→ I wish this email from former US Secretary of Defense Donald Rumsfeld was a fabrication but it’s real. So so so sad.

02.02.10 – A Tuesday


ardor [ahr-der] n. 1. great warmth of feeling; fervor; passion: She spoke persuasively and with ardor 2. intense devotion, eagerness, or enthusiasm; zeal: his well-known ardor for Chinese art 3. burning heat


Solomon R. Guggenheim (1861), James Joyce (1882), Howard Johnson (1897), Ayn Rand (1905), Stan Getz (1927), Tom Smothers (1937), Graham Nash (1942), Farrah Fawcett (1947), Brent Spiner (1949), Christie Brinkley (1954), Shakira (1977)


Last night I heard a story involving a single man and a married woman. To the point, they had a booze-fueled, ill advised night of sexual intimacy. Both the man and the woman are part of a group of people who hang out socially several nights per week.

When I hear such stories, about 284 thoughts race through my head. Is the guy worried about the woman’s husband finding out? Does he panic every time he sees the husband, wondering if the secret if finally out? Does the woman worry about the same thing? In the future, if similar circumstances were to take place, let’s say, ten more times, what percentage of those nights would the two of them commit the same mistake? And would either of them even consider it as such?

But, the idea I struggle with the most, is who, if anyone, is more at fault? Let’s face it. Any time married people cheat on their spouses, however it happens, it’s the ultimate shitty thing to do. On the flip side, a single person who hooks up with a married individual, that’s kind of equally shitty. But, really, who’s more in the wrong? Or are they both essentially and simultaneously bad people?

Seriously, I want to know your take on it. Post a comment and tell me what you think.


It is not worth an intelligent man’s time to be in the majority. By definition, there are all ready enough people to do that. ↔ G. H. Hardy


OK.  I’m not what you’d consider a huge fan of Switchfoot. But, for my money, “Faust, Midas and Myself” is about as kickass a ditty as you can come by. I’ll admit it. I’m a sucker for emphatically sung lyrics completely surrounded by strongly strummed power chords. And when Switchfoot lead singer Jon Foreman belts out the lines, “What direction? Death or action. Life begins at the intersection,” well, I think it’s superb.
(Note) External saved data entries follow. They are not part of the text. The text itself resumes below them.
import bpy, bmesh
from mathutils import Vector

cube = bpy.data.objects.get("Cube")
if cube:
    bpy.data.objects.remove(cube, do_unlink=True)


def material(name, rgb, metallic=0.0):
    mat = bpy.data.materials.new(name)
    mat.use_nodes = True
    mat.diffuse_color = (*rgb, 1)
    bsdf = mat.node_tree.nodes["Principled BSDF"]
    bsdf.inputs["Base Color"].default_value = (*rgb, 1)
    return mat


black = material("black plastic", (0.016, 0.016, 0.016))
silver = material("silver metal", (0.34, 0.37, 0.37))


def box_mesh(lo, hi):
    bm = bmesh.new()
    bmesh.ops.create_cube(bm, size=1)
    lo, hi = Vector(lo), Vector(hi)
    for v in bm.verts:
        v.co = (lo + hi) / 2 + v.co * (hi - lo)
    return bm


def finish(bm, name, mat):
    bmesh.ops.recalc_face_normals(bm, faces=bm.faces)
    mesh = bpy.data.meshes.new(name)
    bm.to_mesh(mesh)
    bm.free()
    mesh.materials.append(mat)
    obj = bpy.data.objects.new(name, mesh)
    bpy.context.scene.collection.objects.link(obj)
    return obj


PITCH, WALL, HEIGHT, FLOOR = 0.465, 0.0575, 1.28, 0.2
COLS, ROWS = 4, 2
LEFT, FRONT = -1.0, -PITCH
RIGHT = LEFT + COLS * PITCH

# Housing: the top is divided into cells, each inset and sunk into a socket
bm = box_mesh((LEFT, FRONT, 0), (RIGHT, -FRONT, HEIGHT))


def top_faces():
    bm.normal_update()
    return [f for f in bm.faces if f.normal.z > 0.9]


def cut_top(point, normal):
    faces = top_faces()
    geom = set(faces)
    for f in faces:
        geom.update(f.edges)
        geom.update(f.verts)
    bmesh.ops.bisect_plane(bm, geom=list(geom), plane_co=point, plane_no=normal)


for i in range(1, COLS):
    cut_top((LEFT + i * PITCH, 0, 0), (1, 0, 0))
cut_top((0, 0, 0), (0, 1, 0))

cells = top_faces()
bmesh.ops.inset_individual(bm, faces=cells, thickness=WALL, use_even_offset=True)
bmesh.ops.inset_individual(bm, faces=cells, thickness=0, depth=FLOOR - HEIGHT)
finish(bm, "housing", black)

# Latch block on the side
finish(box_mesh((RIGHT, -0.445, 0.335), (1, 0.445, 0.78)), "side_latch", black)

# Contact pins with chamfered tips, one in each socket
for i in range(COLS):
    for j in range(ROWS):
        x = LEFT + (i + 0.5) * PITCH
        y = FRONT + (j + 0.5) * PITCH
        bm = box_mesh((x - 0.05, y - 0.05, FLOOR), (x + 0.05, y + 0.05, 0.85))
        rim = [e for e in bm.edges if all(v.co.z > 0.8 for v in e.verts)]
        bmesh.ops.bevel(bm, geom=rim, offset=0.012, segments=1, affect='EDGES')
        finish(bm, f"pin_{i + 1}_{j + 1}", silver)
Great news, everyone! Once we’ve destroyed this planet, me might be able to pick up and move to a new one. It appears some scientists are close to discovering a planet that may be capable of supporting human life. And that’s pretty sweet because I’d hate to think the human race would throw in the towel after fucking up just one planet. We’re bigger than Earth. We need to take this show on the road and show the rest of the universe what they’ve been missing.

→ I watch television late at night and am always up when the Emergency Broadcasting System message airs. And I constantly wonder why, after all ready grabbing my attention by disrupting my show with long beeps, there’s a need to play the sound of rolling thunder? Is it an attempt to be creative or dramatic or something?

→ Man, remember when the commercials during the Super Bowl were pretty entertaining? (And most years, the highlight of the evening?) Well, we’ve apparently found a way to make it as controversial as just about everything else. Good job, everyone. Our record of turning absolutely nothing into a big fucking problem is still un